Sometimes the valve cover bolts loosen slightly and can allow oil to leak past the gaskets.  There are also bolt sealing washers that should be replaced if replacing the valve cover gaskets.  A kit is available from Subaru dealers containing the needed valves cover gaskets and bolt hole seals.
If the spark plug tubes on your soob engine penetrate the valve cover (such as on the EJ25 sohc), you should also replace the spark plug tube seals.

SUBARU Spark plug tube seals oil leak

SUBARU spark plug tube gasket sealsSpark plug tube seals Subaru oil leak[/h3] If the spark plug tubes penetrate the valve covers on your soob engine (such as EJ25 sohc phase II), these seals can shrink with time and allow oil to seep past and down into the spark plug tubes.
If you see an excessive amount of oil in the spark plug tubes when replacing the spark plugs, then these spark plug tube seals probably need to be replaced.  If too much oil accumulates in the spark plug tubes, it can result in cylinder misfire from the oil diverting the spark energy. 
Cylinder misfire typically shows up as a flashing CEL (check engine light) (aka MIL - malfunction indicator lamp).  If the codes are read typically P0301, P0302, P0303 and/or P0304 are read.

SUBARU Oil separator plate oil leak

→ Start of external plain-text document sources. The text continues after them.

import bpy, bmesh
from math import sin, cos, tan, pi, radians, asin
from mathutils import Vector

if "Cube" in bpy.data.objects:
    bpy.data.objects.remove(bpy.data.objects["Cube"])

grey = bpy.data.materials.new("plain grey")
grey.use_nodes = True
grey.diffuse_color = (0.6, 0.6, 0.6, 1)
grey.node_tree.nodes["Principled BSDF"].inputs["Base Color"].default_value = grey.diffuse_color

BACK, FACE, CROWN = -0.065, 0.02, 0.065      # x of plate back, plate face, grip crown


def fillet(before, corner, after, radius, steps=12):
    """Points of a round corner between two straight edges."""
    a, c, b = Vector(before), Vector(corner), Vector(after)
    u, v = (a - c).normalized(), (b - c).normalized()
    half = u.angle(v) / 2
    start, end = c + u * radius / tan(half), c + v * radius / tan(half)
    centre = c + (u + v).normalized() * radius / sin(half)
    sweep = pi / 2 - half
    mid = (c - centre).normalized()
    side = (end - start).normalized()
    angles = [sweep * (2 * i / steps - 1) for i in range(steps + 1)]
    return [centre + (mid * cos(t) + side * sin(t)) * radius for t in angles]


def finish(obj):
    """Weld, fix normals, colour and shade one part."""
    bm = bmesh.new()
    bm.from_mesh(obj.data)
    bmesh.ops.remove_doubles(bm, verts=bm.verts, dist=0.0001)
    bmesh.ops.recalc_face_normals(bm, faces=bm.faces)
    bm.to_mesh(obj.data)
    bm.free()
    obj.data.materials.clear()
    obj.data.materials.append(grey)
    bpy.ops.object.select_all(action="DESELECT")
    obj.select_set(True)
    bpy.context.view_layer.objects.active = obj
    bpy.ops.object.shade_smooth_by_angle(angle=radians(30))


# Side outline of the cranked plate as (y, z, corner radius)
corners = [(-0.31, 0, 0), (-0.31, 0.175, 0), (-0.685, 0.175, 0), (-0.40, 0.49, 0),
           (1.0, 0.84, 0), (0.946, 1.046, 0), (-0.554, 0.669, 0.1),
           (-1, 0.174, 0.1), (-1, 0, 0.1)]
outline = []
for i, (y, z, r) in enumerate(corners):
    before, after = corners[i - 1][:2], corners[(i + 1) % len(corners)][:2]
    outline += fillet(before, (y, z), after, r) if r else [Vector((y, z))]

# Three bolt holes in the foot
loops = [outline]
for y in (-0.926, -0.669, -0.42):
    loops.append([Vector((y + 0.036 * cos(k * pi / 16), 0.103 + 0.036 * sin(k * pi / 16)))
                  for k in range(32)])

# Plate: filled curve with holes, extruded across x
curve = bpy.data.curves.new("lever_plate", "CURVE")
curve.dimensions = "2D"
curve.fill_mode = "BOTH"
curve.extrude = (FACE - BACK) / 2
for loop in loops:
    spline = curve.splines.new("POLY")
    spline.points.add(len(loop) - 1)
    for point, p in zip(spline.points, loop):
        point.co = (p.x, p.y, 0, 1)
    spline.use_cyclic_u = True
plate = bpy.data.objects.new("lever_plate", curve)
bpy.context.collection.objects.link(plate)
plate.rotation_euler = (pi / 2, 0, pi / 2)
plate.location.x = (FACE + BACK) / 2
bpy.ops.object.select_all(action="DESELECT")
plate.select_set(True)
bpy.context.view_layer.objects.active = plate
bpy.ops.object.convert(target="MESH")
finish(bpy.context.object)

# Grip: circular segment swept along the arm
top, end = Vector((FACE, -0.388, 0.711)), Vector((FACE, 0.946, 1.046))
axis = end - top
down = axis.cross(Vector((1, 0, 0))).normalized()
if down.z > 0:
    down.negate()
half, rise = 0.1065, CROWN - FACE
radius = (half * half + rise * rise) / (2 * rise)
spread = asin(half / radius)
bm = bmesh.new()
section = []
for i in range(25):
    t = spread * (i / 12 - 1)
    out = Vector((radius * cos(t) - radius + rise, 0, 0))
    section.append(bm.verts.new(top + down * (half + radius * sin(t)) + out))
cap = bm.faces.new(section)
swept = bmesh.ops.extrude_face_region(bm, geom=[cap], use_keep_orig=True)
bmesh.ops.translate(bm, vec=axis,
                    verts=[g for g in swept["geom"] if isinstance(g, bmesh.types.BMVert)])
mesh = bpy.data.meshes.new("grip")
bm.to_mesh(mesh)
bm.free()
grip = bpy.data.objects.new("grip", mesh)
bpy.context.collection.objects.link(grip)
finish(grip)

SUBARU metal oil separator plateThis plate is at the rear of the engine.  It provides a hand hole for access during certain engine repair jobs.  Many SUBARU engines came from the factory with a plastic oil separator plate.  These plates can then start to leak with age and mileage.
The solution is an upgraded metal oil separator plate with new screws.  Unfortunately, the engine or transmission must be removed to gain access to replace this plate.  So unless the engine is really gushing oil it may not be practicable to replace the oil separator plate.
However, if the engine or transmission is pulled for some other reason (clutch replacement, head gasket replacement, etc), then it is definitely prudent to replace the separator plate with the upgraded metal version at that time.